Changes in drilling environments have brought about the need for more robust equipment that can operate safely in demanding conditions. Recent ultra-deepwater drilling has encountered reservoirs that present high-pressure/high-temperature (HP/HT) environments in which temperatures reach as high as 400°F (204°C) and pressure can be as great as 20,000 psi (1,379 bar). These HP/HT reservoirs present significant challenges because the drilling and production equipment that is currently available is designed for lower pressures and temperatures, typically 15,000 psi (1,034 bar) and 200°F (93°C).
While improved capability is necessary to address the challenges, developing effective HP/HT equipment does not necessarily require the development of new technology. It is possible for current technology to evolve to cope with a more exacting operational environment.
The complexity of HP/HT designs is a direct result of the range of factors that impact operations. From a materials perspective, a comprehensive understanding of physical properties and robust analysis of the potential failure mechanisms active in HP/HT and subsea conditions is necessary for satisfactory equipment design validation and verification.
To operate in such a harsh environment, material selection includes evaluation of the temperature, chemistry, manufacturing procedures, the properties of the selected material and anticipated interactions, exposure to the environment (seawater, wellbore, drilling and completion fluids), general and localized corrosion, erosion, elastomers, the design life, in addition to creep that often occurs at high temperatures.
It is evident that there are challenges, but the potential for new designs is tremendous. New tools and equipment could open the opportunity to drill wells that today are not drillable.
For industry to move safely into this technology frontier, it is critical for all of the unproven technologies and applications to undergo a technology qualification process that fully evaluates the design efforts and assumptions.
To that end, industry is working to determine the best advanced analysis methods from the existing body of knowledge as well as codes and standards. These methods require detailed equipment design verification that can give assurance to regulatory officials and operators that the technology qualification process addresses all of the appropriate failure modes and that hazards associated with HP/HT operations are fully identified and mitigated by appropriate procedures.
The US Bureau of Safety and Environmental Enforcement (BSEE) now requires an independent third-party (I3P) verification process for HP/HT equipment.
In creating this requirement, BSEE has taken a lifecycle approach to safety that begins with a design review, followed by verification of mechanical integrity. The process includes initial assessment of the design review, prototype testing, and a list of requirements for service that includes documentation required by BSEE.
I3P work has to be done by qualified organizations or individuals with the necessary expertise and independence to provide appropriate guidance. As important as the verification is, the avoidance of any conflict of interest is equally critical for the effective execution of the verification process.
I3P in action
The I3P process involves two phases: verification and validation.
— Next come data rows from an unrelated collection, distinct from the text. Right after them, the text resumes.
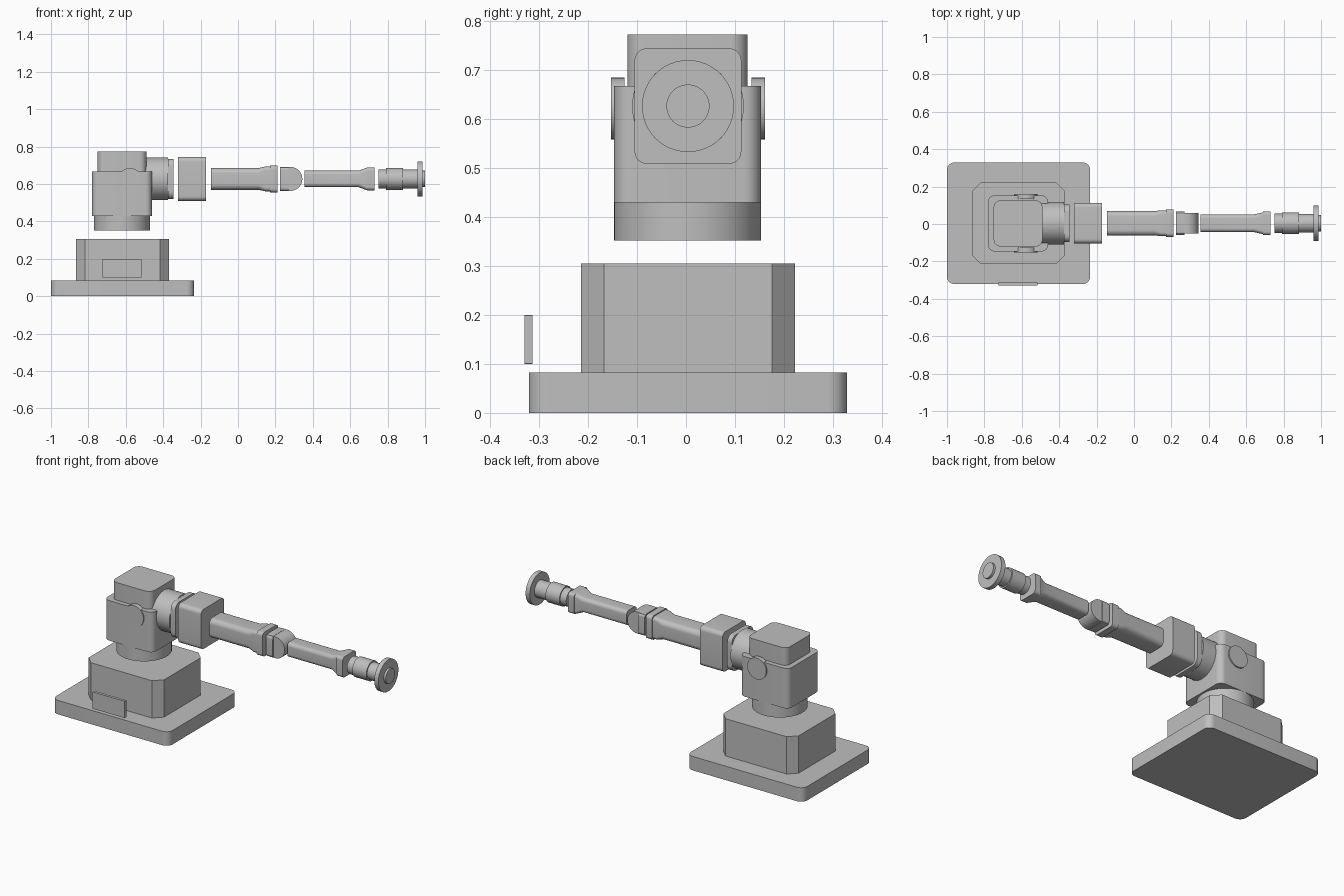
import bpy, bmesh, math

if "Cube" in bpy.data.objects:
    bpy.data.objects.remove(bpy.data.objects["Cube"])

CY, CZ = 0.004, 0.627      # arm axis
TX = -0.62                 # turret axis

grey = bpy.data.materials.new("light grey metal")
grey.diffuse_color = (0.52, 0.52, 0.52, 1)
grey.use_nodes = True
grey.node_tree.nodes["Principled BSDF"].inputs["Base Color"].default_value = grey.diffuse_color


def rounded(ha, hb, r, segs):
    """Rounded rectangle outline; a circle when r equals both half sizes."""
    pts = []
    for k, (sa, sb) in enumerate([(1, 1), (-1, 1), (-1, -1), (1, -1)]):
        for i in range(segs + 1):
            t = math.pi / 2 * (k + i / segs)
            pts.append((sa * (ha - r) + r * math.cos(t),
                        sb * (hb - r) + r * math.sin(t)))
    return pts


def loft(name, axis, rings):
    """Skin outlines [(position, points)] along the given axis."""
    place = {"x": lambda a, b, t: (t, a, b),
             "y": lambda a, b, t: (b, t, a),
             "z": lambda a, b, t: (a, b, t)}[axis]
    bm = bmesh.new()
    loops = [[bm.verts.new(place(a, b, t)) for a, b in pts] for t, pts in rings]
    n = len(loops[0])
    for lo, hi in zip(loops, loops[1:]):
        for i in range(n):
            j = (i + 1) % n
            bm.faces.new((lo[i], lo[j], hi[j], hi[i]))
    bm.faces.new(loops[0][::-1])
    bm.faces.new(loops[-1])
    bmesh.ops.remove_doubles(bm, verts=bm.verts, dist=1e-5)
    bmesh.ops.recalc_face_normals(bm, faces=bm.faces)
    mesh = bpy.data.meshes.new(name)
    bm.to_mesh(mesh)
    bm.free()
    mesh.materials.append(grey)
    ob = bpy.data.objects.new(name, mesh)
    bpy.context.collection.objects.link(ob)
    bpy.ops.object.select_all(action="DESELECT")
    ob.select_set(True)
    bpy.context.view_layer.objects.active = ob
    bpy.ops.object.shade_smooth_by_angle(angle=math.radians(30))
    return ob


def solid(name, axis, centre, sections, segs=8):
    """Sections are (position, half a, half b, corner radius)."""
    ca, cb = centre
    return loft(name, axis, [
        (t, [(a + ca, b + cb) for a, b in rounded(ha, hb, r, segs)])
        for t, ha, hb, r in sections])


def disc(name, axis, centre, t0, t1, r):
    return solid(name, axis, centre, [(t0, r, r, r), (t1, r, r, r)], 12)


def box(name, axis, centre, t0, t1, ha, hb, r, segs=8):
    return solid(name, axis, centre, [(t0, ha, hb, r), (t1, ha, hb, r)], segs)


# Base
box("base_plate", "z", (-0.617, 0.004), 0, 0.083, 0.383, 0.325, 0.04)
box("pedestal", "z", (-0.617, 0.004), 0.083, 0.305, 0.248, 0.219, 0.047, 1)
box("front_panel", "y", (0.15, -0.62), -0.33, -0.314, 0.05, 0.105, 0.001, 1)

# Turret
disc("turret_neck", "z", (TX, 0.003), 0.352, 0.43, 0.15)
box("turret_body", "z", (TX, 0.003), 0.43, 0.668, 0.16, 0.15, 0.035)
box("turret_head", "z", (TX, 0.003), 0.60, 0.773, 0.13, 0.123, 0.035)
for side, name in ((-1, "front_pivot"), (1, "back_pivot")):
    disc(name, "y", (0.622, -0.578), CY + side * 0.13, CY + side * 0.157, 0.063)

# Shoulder
axis = (CY, CZ)
disc("shoulder_barrel", "x", axis, -0.50, -0.375, 0.114)
box("shoulder_plate", "x", axis, -0.375, -0.345, 0.101, 0.107, 0.04)
box("shoulder_block", "x", axis, -0.32, -0.17, 0.109, 0.118, 0.025)

# Upper arm with flared end
solid("upper_arm", "x", axis, [
    (-0.145, 0.066, 0.058, 0.03), (0.11, 0.066, 0.058, 0.03),
    (0.145, 0.068, 0.066, 0.02), (0.17, 0.068, 0.066, 0.02)])
box("elbow_collar", "x", axis, 0.17, 0.21, 0.073, 0.072, 0.02)

# Elbow knuckle, half round seen from the side
box("elbow_ring", "x", axis, 0.225, 0.27, 0.063, 0.065, 0.018)
outline = [(CZ - 0.063, 0.227), (CZ + 0.063, 0.227)]
outline += [(CZ + 0.064 * math.cos(math.pi * i / 20),
             0.28 + 0.064 * math.sin(math.pi * i / 20)) for i in range(21)]
loft("elbow_knuckle", "y", [(CY - 0.056, outline), (CY + 0.056, outline)])

# Forearm with flared end
solid("forearm", "x", axis, [
    (0.355, 0.048, 0.044, 0.022), (0.645, 0.048, 0.044, 0.022),
    (0.69, 0.058, 0.061, 0.018)])
box("forearm_collar", "x", axis, 0.69, 0.73, 0.063, 0.061, 0.018)

# Wrist and tool flange
disc("wrist_collar", "x", axis, 0.75, 0.79, 0.051)
disc("wrist_barrel", "x", axis, 0.79, 0.882, 0.058)
disc("wrist_shaft", "x", axis, 0.882, 0.96, 0.05)
disc("tool_flange", "x", axis, 0.96, 0.987, 0.094)
disc("tool_boss", "x", axis, 0.987, 1.0, 0.044)
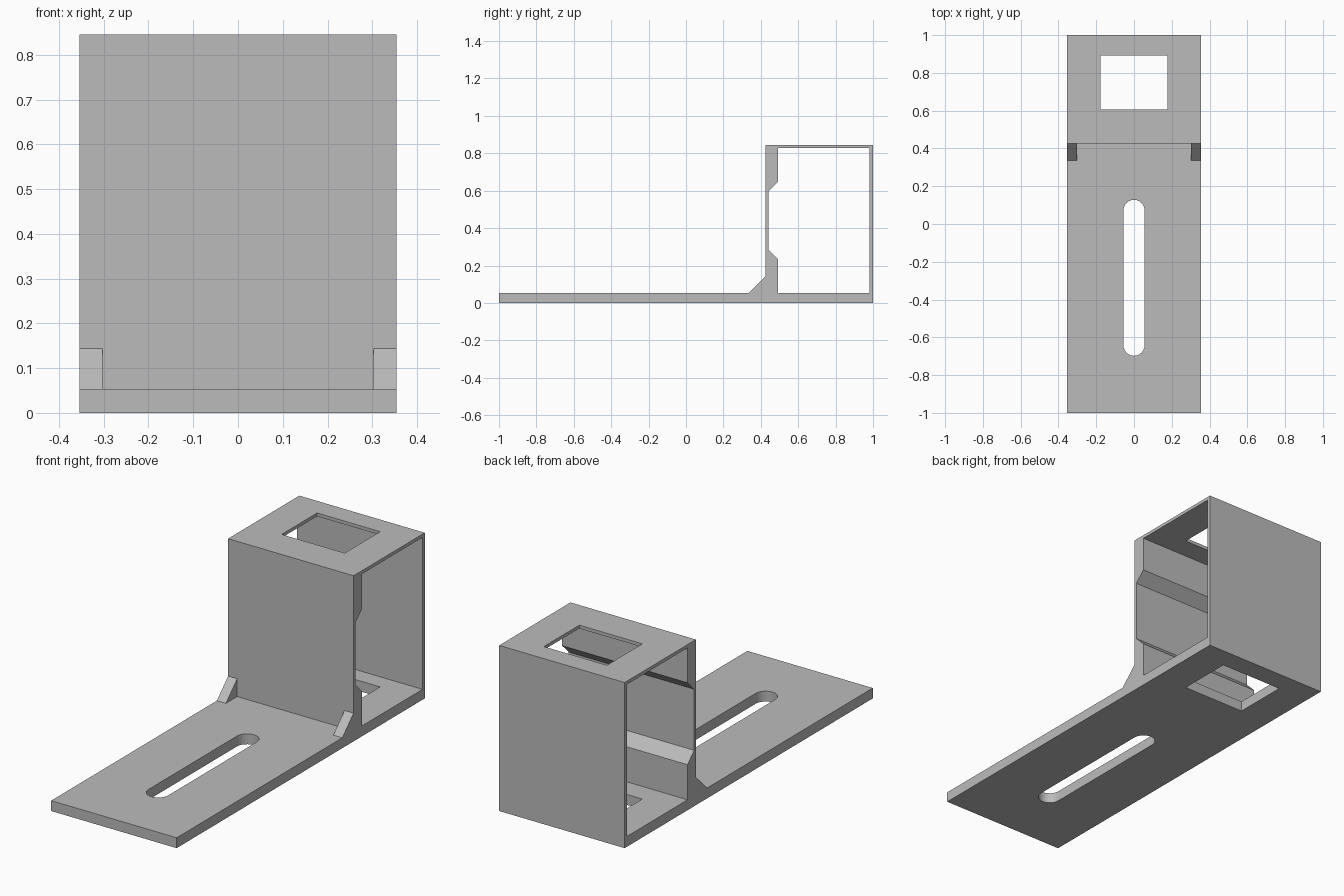
import bpy, bmesh
from math import cos, sin, pi
from mathutils import Vector

cube = bpy.data.objects.get("Cube")
if cube:
    bpy.data.objects.remove(cube, do_unlink=True)

HALF_W = 0.354
BASE_T = 0.053
HEIGHT = 0.845
WALL_Y = 0.426

grey = bpy.data.materials.new("plain grey")
grey.use_nodes = True
colour = (0.5, 0.5, 0.5, 1)
grey.diffuse_color = colour
grey.node_tree.nodes["Principled BSDF"].inputs["Base Color"].default_value = colour


def prism(name, points, direction):
    """Extrude a closed outline of 3D points along a direction."""
    bm = bmesh.new()
    face = bm.faces.new([bm.verts.new(p) for p in points])
    ext = bmesh.ops.extrude_face_region(bm, geom=[face])
    verts = [v for v in ext["geom"] if isinstance(v, bmesh.types.BMVert)]
    bmesh.ops.translate(bm, verts=verts, vec=Vector(direction))
    bmesh.ops.recalc_face_normals(bm, faces=bm.faces)
    mesh = bpy.data.meshes.new(name)
    bm.to_mesh(mesh)
    bm.free()
    mesh.materials.append(grey)
    obj = bpy.data.objects.new(name, mesh)
    bpy.context.collection.objects.link(obj)
    return obj


def side_prism(name, profile, x0, x1):
    return prism(name, [(x0, y, z) for y, z in profile], (x1 - x0, 0, 0))


def plan_prism(name, outline, z0, z1):
    return prism(name, [(x, y, z0) for x, y in outline], (0, 0, z1 - z0))


def cut(target, cutter):
    mod = target.modifiers.new(cutter.name, 'BOOLEAN')
    mod.operation = 'DIFFERENCE'
    mod.solver = 'EXACT'
    mod.object = cutter
    cutter.hide_render = True
    cutter.hide_set(True)


# Base plate and box, as one L-shaped side profile
bracket = side_prism("bracket_body", [
    (-1, 0), (1, 0), (1, HEIGHT), (WALL_Y, HEIGHT),
    (WALL_Y, BASE_T), (-1, BASE_T)], -HALF_W, HALF_W)

# Open inside of the box, with the notch in the front wall
cut(bracket, side_prism("box_opening_cutter", [
    (0.493, BASE_T), (0.982, BASE_T), (0.982, 0.828), (0.493, 0.828),
    (0.493, 0.65), (0.44, 0.597), (0.44, 0.285), (0.493, 0.232)],
    -HALF_W - 0.1, HALF_W + 0.1))

# Rectangular window through the top and the base
cut(bracket, plan_prism("window_cutter", [
    (-0.178, 0.606), (0.178, 0.606), (0.178, 0.892), (-0.178, 0.892)],
    -0.1, HEIGHT + 0.1))

# Rounded slot in the base plate
R, N = 0.056, 12
slot = [(R * cos(pi * i / N), 0.072 + R * sin(pi * i / N)) for i in range(N + 1)]
slot += [(-x, -0.57 - y) for x, y in slot]
cut(bracket, plan_prism("slot_cutter", slot, -0.1, BASE_T + 0.1))

# Corner braces between base plate and front wall
for name, side in (("left_brace", 1), ("right_brace", -1)):
    side_prism(name, [(0.335, BASE_T), (WALL_Y, BASE_T), (WALL_Y, 0.144)],
               side * 0.303, side * HALF_W)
During the verification phase, the I3P conducts an independent assessment of the material selection, design analysis methods, and calculations in accordance with the plans generated by the equipment manufacturers and verifies that all reasonable, potential modes of failure have been identified.
During the validation phase, the I3P verifies that the design validation tests provided are carried out appropriately to evaluate equipment for the identified potential modes of failure. The tests must be witnessed to confirm that they were performed successfully and that they achieved the expected results. The I3P also verifies the equipment fabrication process, inspection, and quality control procedures to be used during manufacturing.
The mandated verification and validation provides critical guidance from I3P organizations. The industry is learning how to apply the advanced analysis methods used in the process for detailed equipment design verification. It is vital that the design analyses performed are accurate and complete and that they provide a high degree of confidence for each stakeholder.
One of the challenges in HP/HT operations is environmentally assisted cracking and fatigue cracks, which are dominant failures in HP/HT designs. Standards specific to HP/HT drilling equipment designs are still under development. Because of the lack of field data, designs are evaluated from first principles. Functional production, inspection, and quality standards also need to be developed.
ABS is working with original equipment manufacturers that are addressing these challenges as they develop new designs for HP/HT applications and is contributing to safety by verifying and validating that the designs follow the guidelines per all applicable API and ASME codes and standards.
One of the objectives is to establish a baseline for ongoing efforts in standardizing the certification process of HP/HT materials and manufacturing processes for global applications. The knowledge gained by the development projects will be instrumental for the classification society certifying materials for HP/HT equipment as certification requirements are developed with the goal of improving safety on deepwater drilling and production units and in preventing environmental incidents.
As a classification society, ABS continues to work with industry to safely move into new frontiers. Ongoing efforts are targeting continuing improvement of I3P services that cover every aspect of the BSEE requirements.